**Work instructions:** Leave the pictures out. Return the rest of the listing below exactly.

**Records to process:**
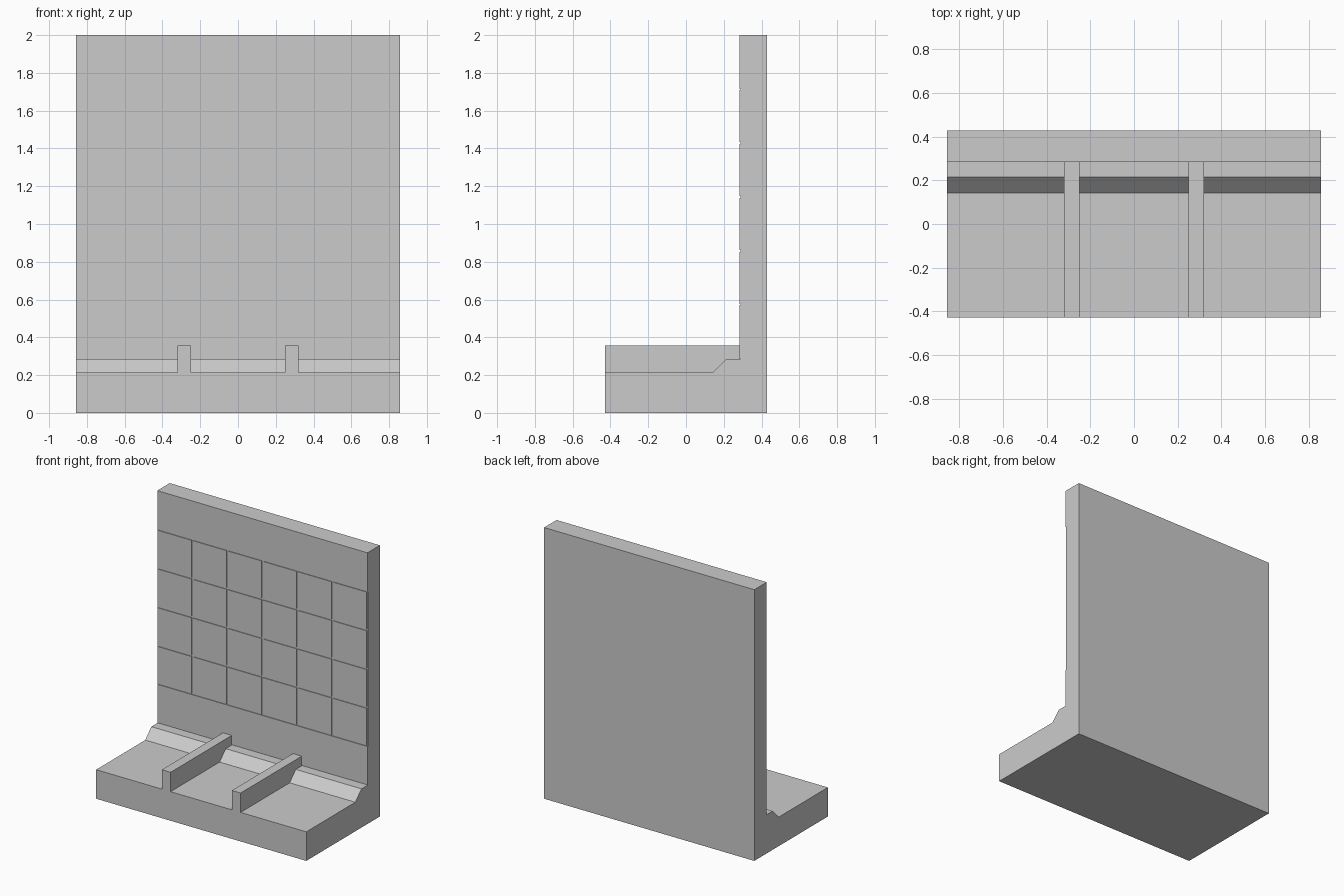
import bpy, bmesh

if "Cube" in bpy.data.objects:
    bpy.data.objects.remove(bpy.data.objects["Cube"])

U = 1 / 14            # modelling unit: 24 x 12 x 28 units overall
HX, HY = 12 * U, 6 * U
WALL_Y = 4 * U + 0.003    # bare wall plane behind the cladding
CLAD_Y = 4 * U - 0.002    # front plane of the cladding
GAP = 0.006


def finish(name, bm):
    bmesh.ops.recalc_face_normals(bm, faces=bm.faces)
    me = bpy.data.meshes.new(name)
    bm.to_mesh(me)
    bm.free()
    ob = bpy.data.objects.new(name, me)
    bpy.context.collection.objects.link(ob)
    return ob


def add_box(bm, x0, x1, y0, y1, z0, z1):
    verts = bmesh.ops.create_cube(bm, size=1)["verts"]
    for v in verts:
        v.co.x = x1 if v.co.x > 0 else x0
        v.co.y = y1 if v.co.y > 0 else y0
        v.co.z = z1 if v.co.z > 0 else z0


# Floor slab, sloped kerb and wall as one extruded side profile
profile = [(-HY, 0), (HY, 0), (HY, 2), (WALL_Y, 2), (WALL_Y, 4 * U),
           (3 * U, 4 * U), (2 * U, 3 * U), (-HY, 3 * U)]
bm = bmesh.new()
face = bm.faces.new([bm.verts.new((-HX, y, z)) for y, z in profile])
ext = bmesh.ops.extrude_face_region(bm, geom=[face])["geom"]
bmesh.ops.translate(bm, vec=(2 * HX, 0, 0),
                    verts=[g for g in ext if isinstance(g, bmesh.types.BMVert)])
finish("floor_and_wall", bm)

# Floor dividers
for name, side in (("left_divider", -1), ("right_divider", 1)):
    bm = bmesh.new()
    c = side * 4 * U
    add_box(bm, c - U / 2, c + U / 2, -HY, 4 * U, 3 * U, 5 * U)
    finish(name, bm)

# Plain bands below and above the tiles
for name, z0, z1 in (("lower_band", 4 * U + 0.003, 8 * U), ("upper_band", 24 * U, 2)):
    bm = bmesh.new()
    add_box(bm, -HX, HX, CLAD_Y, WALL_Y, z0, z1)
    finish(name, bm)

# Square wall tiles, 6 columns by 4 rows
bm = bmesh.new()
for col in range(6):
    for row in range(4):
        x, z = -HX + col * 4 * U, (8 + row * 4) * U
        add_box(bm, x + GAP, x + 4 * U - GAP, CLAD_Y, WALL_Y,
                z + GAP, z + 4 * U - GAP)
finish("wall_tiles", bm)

**Result for this exercise:**
import bpy, bmesh

if "Cube" in bpy.data.objects:
    bpy.data.objects.remove(bpy.data.objects["Cube"])

U = 1 / 14            # modelling unit: 24 x 12 x 28 units overall
HX, HY = 12 * U, 6 * U
WALL_Y = 4 * U + 0.003    # bare wall plane behind the cladding
CLAD_Y = 4 * U - 0.002    # front plane of the cladding
GAP = 0.006


def finish(name, bm):
    bmesh.ops.recalc_face_normals(bm, faces=bm.faces)
    me = bpy.data.meshes.new(name)
    bm.to_mesh(me)
    bm.free()
    ob = bpy.data.objects.new(name, me)
    bpy.context.collection.objects.link(ob)
    return ob


def add_box(bm, x0, x1, y0, y1, z0, z1):
    verts = bmesh.ops.create_cube(bm, size=1)["verts"]
    for v in verts:
        v.co.x = x1 if v.co.x > 0 else x0
        v.co.y = y1 if v.co.y > 0 else y0
        v.co.z = z1 if v.co.z > 0 else z0


# Floor slab, sloped kerb and wall as one extruded side profile
profile = [(-HY, 0), (HY, 0), (HY, 2), (WALL_Y, 2), (WALL_Y, 4 * U),
           (3 * U, 4 * U), (2 * U, 3 * U), (-HY, 3 * U)]
bm = bmesh.new()
face = bm.faces.new([bm.verts.new((-HX, y, z)) for y, z in profile])
ext = bmesh.ops.extrude_face_region(bm, geom=[face])["geom"]
bmesh.ops.translate(bm, vec=(2 * HX, 0, 0),
                    verts=[g for g in ext if isinstance(g, bmesh.types.BMVert)])
finish("floor_and_wall", bm)

# Floor dividers
for name, side in (("left_divider", -1), ("right_divider", 1)):
    bm = bmesh.new()
    c = side * 4 * U
    add_box(bm, c - U / 2, c + U / 2, -HY, 4 * U, 3 * U, 5 * U)
    finish(name, bm)

# Plain bands below and above the tiles
for name, z0, z1 in (("lower_band", 4 * U + 0.003, 8 * U), ("upper_band", 24 * U, 2)):
    bm = bmesh.new()
    add_box(bm, -HX, HX, CLAD_Y, WALL_Y, z0, z1)
    finish(name, bm)

# Square wall tiles, 6 columns by 4 rows
bm = bmesh.new()
for col in range(6):
    for row in range(4):
        x, z = -HX + col * 4 * U, (8 + row * 4) * U
        add_box(bm, x + GAP, x + 4 * U - GAP, CLAD_Y, WALL_Y,
                z + GAP, z + 4 * U - GAP)
finish("wall_tiles", bm)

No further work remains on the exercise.